◆ REQUIRED ACTION ◆
Once you reach the line containing "bpy.data.objects.remove(cube, do_unlink=True)" in the data below, restate each line word for word up to and including the one containing "bpy.context.collection.objects.link(ob)".

Dataset excerpts:
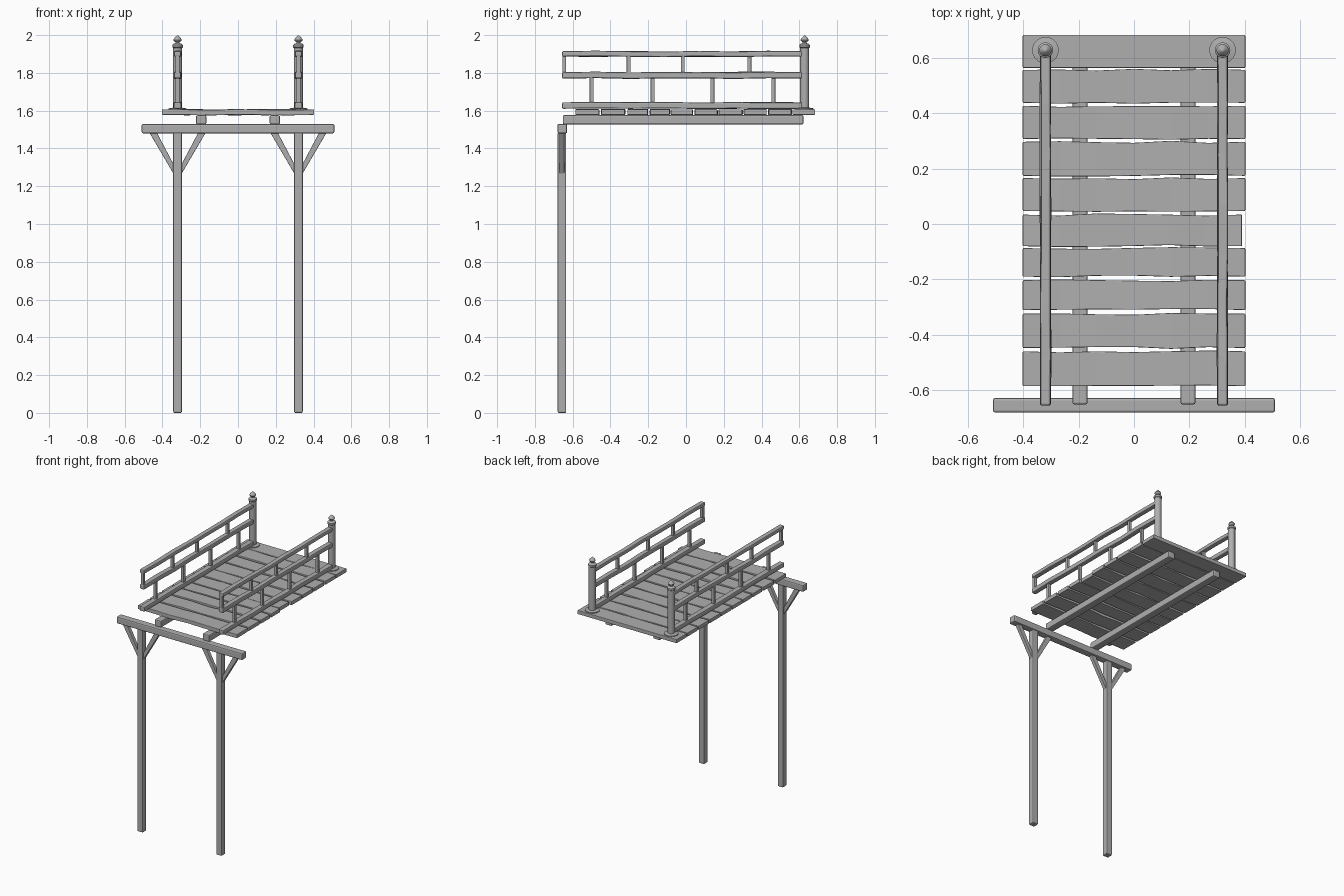
import bpy, bmesh, math, random
from mathutils import Vector

random.seed(4)
cube = bpy.data.objects.get("Cube")
if cube:
    bpy.data.objects.remove(cube, do_unlink=True)

wood = bpy.data.materials.new("grey_wood")
wood.use_nodes = True
GREY = (0.43, 0.43, 0.43, 1)
wood.diffuse_color = GREY
wood.node_tree.nodes["Principled BSDF"].inputs["Base Color"].default_value = GREY


def finish(bm, name, bevel=0.0):
    bmesh.ops.recalc_face_normals(bm, faces=bm.faces)
    mesh = bpy.data.meshes.new(name)
    bm.to_mesh(mesh)
    bm.free()
    mesh.materials.append(wood)
    ob = bpy.data.objects.new(name, mesh)
    bpy.context.collection.objects.link(ob)
    if bevel:
        mod = ob.modifiers.new("worn_edges", "BEVEL")
        mod.width = bevel
        mod.segments = 2
        mod.limit_method = "ANGLE"
    return ob


def timber(name, lo, hi, axis=2, cuts=0, wobble=(0, 0, 0), bevel=0.004):
    """Box from lo to hi, cut along an axis, each section nudged for a hand-hewn look."""
    lo, hi = Vector(lo), Vector(hi)
    a, b = [i for i in range(3) if i != axis]
    bm = bmesh.new()
    rings = []
    for k in range(cuts + 2):
        ring = []
        inner = 0 < k < cuts + 1
        lift = random.uniform(-1, 1) * wobble[2] * inner
        for sa, sb in ((0, 0), (1, 0), (1, 1), (0, 1)):
            p = lo.copy()
            p[axis] += (hi[axis] - lo[axis]) * k / (cuts + 1)
            p[a] = hi[a] if sa else lo[a]
            p[b] = hi[b] if sb else lo[b]
            p.z += lift
            ring.append(bm.verts.new(p))
        for pair, i in (((0, 3), 0), ((1, 2), 1)):
            shift = random.uniform(-1, 1) * wobble[a] * inner
            for v in pair:
                ring[v].co[a] += shift
        rings.append(ring)
    for r, s in zip(rings, rings[1:]):
        for i in range(4):
            j = (i + 1) % 4
            bm.faces.new((r[i], r[j], s[j], s[i]))
    bm.faces.new(rings[0])
    bm.faces.new(rings[-1])
    return finish(bm, name, bevel)


def brace(name, x, way):
    """Slanted strut between a leg and the cross beam."""
    bm = bmesh.new()
    shape = ((0.015, 1.255), (0.015, 1.305), (0.11, 1.485), (0.15, 1.485))
    face = bm.faces.new([bm.verts.new((x + way * d, -0.67, z)) for d, z in shape])
    out = bmesh.ops.extrude_face_region(bm, geom=[face])["geom"]
    bmesh.ops.translate(bm, vec=(0, 0.026, 0),
                        verts=[g for g in out if isinstance(g, bmesh.types.BMVert)])
    finish(bm, name, 0.003)


def turned(name, x, y, profile, sides=20):
    """Lathe a radius/height profile around a vertical axis."""
    bm = bmesh.new()
    verts = [bm.verts.new((x + r, y, z)) for r, z in profile]
    edges = [bm.edges.new(e) for e in zip(verts, verts[1:])]
    bmesh.ops.spin(bm, geom=verts + edges, cent=(x, y, 0), axis=(0, 0, 1),
                   angle=math.tau, steps=sides)
    bmesh.ops.remove_doubles(bm, verts=bm.verts, dist=0.0003)
    ob = finish(bm, name)
    bpy.ops.object.select_all(action="DESELECT")
    ob.select_set(True)
    bpy.context.view_layer.objects.active = ob
    bpy.ops.object.shade_smooth_by_angle(angle=math.radians(40))


# Deck planks, back to front
planks = [(0.564, 0.683), (0.438, 0.557), (0.307, 0.427), (0.174, 0.297),
          (0.047, 0.166), (-0.08, 0.034), (-0.19, -0.087), (-0.311, -0.203),
          (-0.448, -0.324), (-0.586, -0.46)]
for n, (y0, y1) in enumerate(planks):
    rough = (0, 0, 0) if n == 0 else (0, 0.004, 0.003)
    end = 0.39 if n == 5 else 0.402
    timber(f"deck_plank_{n + 1}", (-0.402, y0, 1.578), (end, y1, 1.606),
           axis=0, cuts=5, wobble=rough, bevel=0.003)

# Beam across the legs
timber("cross_beam", (-0.51, -0.681, 1.48), (0.51, -0.629, 1.53), axis=0, bevel=0.008)

for side, s in (("left", 1), ("right", -1)):
    x = 0.32 * s

    # Support leg with its two struts, and the stringer under the deck
    timber(f"{side}_leg", (x - 0.023, -0.679, 0), (x + 0.023, -0.634, 1.485), bevel=0.007)
    brace(f"{side}_outer_brace", x, s)
    brace(f"{side}_inner_brace", x, -s)
    timber(f"{side}_stringer", (s * 0.195 - 0.027, -0.652, 1.527),
           (s * 0.195 + 0.027, 0.622, 1.576), axis=1, bevel=0.007)

    # Three handrails
    for name, z0, z1, half in (("bottom", 1.61, 1.644, 0.02), ("middle", 1.77, 1.804, 0.018),
                               ("top", 1.886, 1.915, 0.018)):
        timber(f"{side}_{name}_rail", (x - half, -0.656, z0), (x + half, 0.615, z1),
               axis=1, cuts=6, wobble=(0.002, 0, 0.003), bevel=0.007)

    # Short uprights, staggered between the two rows
    for row, z0, z1, places in (("lower", 1.635, 1.78, (-0.5, -0.177, 0.14, 0.463)),
                                ("upper", 1.795, 1.895, (-0.645, -0.304, -0.017, 0.336))):
        for n, y in enumerate(places):
            timber(f"{side}_{row}_upright_{n + 1}", (x - 0.011, y - 0.01, z0),
                   (x + 0.011, y + 0.01, z1), bevel=0.003)

    # Turned newel post with base ring and pointed finial
    turned(f"{side}_newel_post", x, 0.628,
           [(0, 1.6), (0.048, 1.6), (0.048, 1.612), (0.024, 1.616), (0.024, 1.932),
            (0.028, 1.936), (0.028, 1.948), (0.02, 1.955), (0.011, 1.957),
            (0.011, 1.963), (0.02, 1.969), (0.022, 1.975), (0.017, 1.984),
            (0.008, 1.993), (0, 2.0)])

◆ TASK RESPONSE ◆
    bpy.data.objects.remove(cube, do_unlink=True)

wood = bpy.data.materials.new("grey_wood")
wood.use_nodes = True
GREY = (0.43, 0.43, 0.43, 1)
wood.diffuse_color = GREY
wood.node_tree.nodes["Principled BSDF"].inputs["Base Color"].default_value = GREY


def finish(bm, name, bevel=0.0):
    bmesh.ops.recalc_face_normals(bm, faces=bm.faces)
    mesh = bpy.data.meshes.new(name)
    bm.to_mesh(mesh)
    bm.free()
    mesh.materials.append(wood)
    ob = bpy.data.objects.new(name, mesh)
    bpy.context.collection.objects.link(ob)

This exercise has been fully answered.